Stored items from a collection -
★ ★ ★

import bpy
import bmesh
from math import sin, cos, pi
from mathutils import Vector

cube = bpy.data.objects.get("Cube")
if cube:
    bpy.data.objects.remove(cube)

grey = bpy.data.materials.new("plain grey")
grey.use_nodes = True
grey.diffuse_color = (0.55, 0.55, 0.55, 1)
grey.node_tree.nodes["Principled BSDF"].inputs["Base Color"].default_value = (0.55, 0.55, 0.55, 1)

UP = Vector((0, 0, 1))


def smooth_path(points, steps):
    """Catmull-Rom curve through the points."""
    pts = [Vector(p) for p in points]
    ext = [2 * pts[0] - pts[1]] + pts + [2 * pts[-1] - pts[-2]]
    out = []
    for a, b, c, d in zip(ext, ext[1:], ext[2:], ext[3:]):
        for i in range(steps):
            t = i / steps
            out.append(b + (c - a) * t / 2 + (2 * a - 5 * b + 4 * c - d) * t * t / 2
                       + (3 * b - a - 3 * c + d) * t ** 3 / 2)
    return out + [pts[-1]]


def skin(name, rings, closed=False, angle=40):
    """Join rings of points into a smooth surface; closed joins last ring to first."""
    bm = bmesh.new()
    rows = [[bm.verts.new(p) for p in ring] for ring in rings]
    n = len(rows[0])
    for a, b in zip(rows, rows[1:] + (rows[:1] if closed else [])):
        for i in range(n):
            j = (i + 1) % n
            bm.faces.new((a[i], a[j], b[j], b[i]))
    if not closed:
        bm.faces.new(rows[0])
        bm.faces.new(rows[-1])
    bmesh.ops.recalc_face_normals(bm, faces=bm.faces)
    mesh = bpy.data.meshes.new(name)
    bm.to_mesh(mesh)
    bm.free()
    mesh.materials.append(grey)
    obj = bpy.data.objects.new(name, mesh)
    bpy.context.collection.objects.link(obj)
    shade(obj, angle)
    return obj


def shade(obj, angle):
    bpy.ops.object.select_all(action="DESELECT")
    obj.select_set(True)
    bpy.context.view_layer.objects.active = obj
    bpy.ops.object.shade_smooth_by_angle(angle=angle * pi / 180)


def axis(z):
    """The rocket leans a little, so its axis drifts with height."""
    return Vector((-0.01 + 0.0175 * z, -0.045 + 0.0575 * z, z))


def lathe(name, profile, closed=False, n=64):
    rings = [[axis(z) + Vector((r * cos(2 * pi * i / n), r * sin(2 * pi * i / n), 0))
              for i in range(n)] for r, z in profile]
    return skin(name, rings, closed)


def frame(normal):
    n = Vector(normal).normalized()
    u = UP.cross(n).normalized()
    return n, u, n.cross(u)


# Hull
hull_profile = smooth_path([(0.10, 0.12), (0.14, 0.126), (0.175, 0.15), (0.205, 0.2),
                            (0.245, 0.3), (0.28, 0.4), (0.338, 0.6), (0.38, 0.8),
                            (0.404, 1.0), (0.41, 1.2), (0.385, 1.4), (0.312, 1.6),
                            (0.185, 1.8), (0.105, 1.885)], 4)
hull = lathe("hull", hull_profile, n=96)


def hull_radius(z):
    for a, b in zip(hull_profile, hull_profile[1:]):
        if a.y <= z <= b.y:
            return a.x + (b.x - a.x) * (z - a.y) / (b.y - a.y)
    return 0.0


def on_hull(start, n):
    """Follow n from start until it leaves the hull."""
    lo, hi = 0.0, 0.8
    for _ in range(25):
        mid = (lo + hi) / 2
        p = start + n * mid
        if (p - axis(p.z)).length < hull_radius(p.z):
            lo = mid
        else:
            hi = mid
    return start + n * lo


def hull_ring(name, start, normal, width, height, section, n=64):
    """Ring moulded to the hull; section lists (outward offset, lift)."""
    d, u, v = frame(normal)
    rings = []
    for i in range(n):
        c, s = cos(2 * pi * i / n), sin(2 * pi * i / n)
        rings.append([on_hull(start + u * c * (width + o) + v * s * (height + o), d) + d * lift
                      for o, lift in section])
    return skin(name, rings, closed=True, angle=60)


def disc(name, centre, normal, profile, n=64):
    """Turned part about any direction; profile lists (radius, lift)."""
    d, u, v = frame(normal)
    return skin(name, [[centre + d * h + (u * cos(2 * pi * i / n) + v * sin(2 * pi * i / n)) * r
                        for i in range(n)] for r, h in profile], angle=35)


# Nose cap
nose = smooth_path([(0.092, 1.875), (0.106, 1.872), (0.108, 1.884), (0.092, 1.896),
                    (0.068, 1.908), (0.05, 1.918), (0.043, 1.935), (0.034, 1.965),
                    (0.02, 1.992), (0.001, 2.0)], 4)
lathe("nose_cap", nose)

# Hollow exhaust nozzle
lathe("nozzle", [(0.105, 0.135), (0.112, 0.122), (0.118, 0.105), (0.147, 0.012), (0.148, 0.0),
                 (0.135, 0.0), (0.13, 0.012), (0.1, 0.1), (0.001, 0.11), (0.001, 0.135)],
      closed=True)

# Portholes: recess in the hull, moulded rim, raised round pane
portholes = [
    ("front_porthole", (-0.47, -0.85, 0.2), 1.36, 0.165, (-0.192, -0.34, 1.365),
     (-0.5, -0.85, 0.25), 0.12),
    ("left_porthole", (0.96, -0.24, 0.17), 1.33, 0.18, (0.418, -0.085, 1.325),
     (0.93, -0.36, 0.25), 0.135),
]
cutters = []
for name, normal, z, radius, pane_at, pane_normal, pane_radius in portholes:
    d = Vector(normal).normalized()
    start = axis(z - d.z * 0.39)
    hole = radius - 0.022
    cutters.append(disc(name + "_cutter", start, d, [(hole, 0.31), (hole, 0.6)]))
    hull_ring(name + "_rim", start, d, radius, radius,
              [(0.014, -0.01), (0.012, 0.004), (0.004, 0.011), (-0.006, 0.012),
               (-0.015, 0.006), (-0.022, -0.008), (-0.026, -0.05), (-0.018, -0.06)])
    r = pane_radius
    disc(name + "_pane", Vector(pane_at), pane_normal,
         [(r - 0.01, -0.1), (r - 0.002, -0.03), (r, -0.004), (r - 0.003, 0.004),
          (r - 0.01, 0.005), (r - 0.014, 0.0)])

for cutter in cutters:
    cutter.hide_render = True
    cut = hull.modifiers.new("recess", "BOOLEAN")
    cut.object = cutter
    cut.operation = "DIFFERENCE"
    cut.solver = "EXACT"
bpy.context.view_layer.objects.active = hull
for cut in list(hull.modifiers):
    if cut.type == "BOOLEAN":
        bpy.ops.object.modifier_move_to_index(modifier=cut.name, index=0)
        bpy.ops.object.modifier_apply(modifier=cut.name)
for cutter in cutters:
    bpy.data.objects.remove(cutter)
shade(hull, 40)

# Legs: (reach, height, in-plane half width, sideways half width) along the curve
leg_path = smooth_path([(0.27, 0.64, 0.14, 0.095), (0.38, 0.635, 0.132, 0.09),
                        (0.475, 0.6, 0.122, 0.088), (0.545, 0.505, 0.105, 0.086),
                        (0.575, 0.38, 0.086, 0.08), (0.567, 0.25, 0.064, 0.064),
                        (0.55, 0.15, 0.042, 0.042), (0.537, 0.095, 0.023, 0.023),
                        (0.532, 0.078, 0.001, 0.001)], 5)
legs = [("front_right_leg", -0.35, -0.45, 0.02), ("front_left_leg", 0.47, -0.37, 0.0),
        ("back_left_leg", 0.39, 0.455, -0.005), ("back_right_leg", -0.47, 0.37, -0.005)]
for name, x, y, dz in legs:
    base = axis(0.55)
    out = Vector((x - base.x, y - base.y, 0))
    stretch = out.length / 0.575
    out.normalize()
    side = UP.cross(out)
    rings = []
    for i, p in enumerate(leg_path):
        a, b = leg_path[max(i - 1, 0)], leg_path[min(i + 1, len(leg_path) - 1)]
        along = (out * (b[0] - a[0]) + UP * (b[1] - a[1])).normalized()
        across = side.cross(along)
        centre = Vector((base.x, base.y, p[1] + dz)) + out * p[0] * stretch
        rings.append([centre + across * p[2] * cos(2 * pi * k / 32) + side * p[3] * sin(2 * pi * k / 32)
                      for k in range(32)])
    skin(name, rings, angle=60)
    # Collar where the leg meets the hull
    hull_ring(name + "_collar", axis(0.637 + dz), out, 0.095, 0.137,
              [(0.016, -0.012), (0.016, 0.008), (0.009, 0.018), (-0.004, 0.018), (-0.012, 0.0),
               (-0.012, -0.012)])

★ ★ ★

YOUR ASSIGNMENT -
Reproduce, character for character, only the lines of the preceding data that start at the line with "(r - 0.01, 0.005), (r" and end at the line with "out.normalize()", both included.

ANSWER TO THIS PROBLEM -
          (r - 0.01, 0.005), (r - 0.014, 0.0)])

for cutter in cutters:
    cutter.hide_render = True
    cut = hull.modifiers.new("recess", "BOOLEAN")
    cut.object = cutter
    cut.operation = "DIFFERENCE"
    cut.solver = "EXACT"
bpy.context.view_layer.objects.active = hull
for cut in list(hull.modifiers):
    if cut.type == "BOOLEAN":
        bpy.ops.object.modifier_move_to_index(modifier=cut.name, index=0)
        bpy.ops.object.modifier_apply(modifier=cut.name)
for cutter in cutters:
    bpy.data.objects.remove(cutter)
shade(hull, 40)

# Legs: (reach, height, in-plane half width, sideways half width) along the curve
leg_path = smooth_path([(0.27, 0.64, 0.14, 0.095), (0.38, 0.635, 0.132, 0.09),
                        (0.475, 0.6, 0.122, 0.088), (0.545, 0.505, 0.105, 0.086),
                        (0.575, 0.38, 0.086, 0.08), (0.567, 0.25, 0.064, 0.064),
                        (0.55, 0.15, 0.042, 0.042), (0.537, 0.095, 0.023, 0.023),
                        (0.532, 0.078, 0.001, 0.001)], 5)
legs = [("front_right_leg", -0.35, -0.45, 0.02), ("front_left_leg", 0.47, -0.37, 0.0),
        ("back_left_leg", 0.39, 0.455, -0.005), ("back_right_leg", -0.47, 0.37, -0.005)]
for name, x, y, dz in legs:
    base = axis(0.55)
    out = Vector((x - base.x, y - base.y, 0))
    stretch = out.length / 0.575
    out.normalize()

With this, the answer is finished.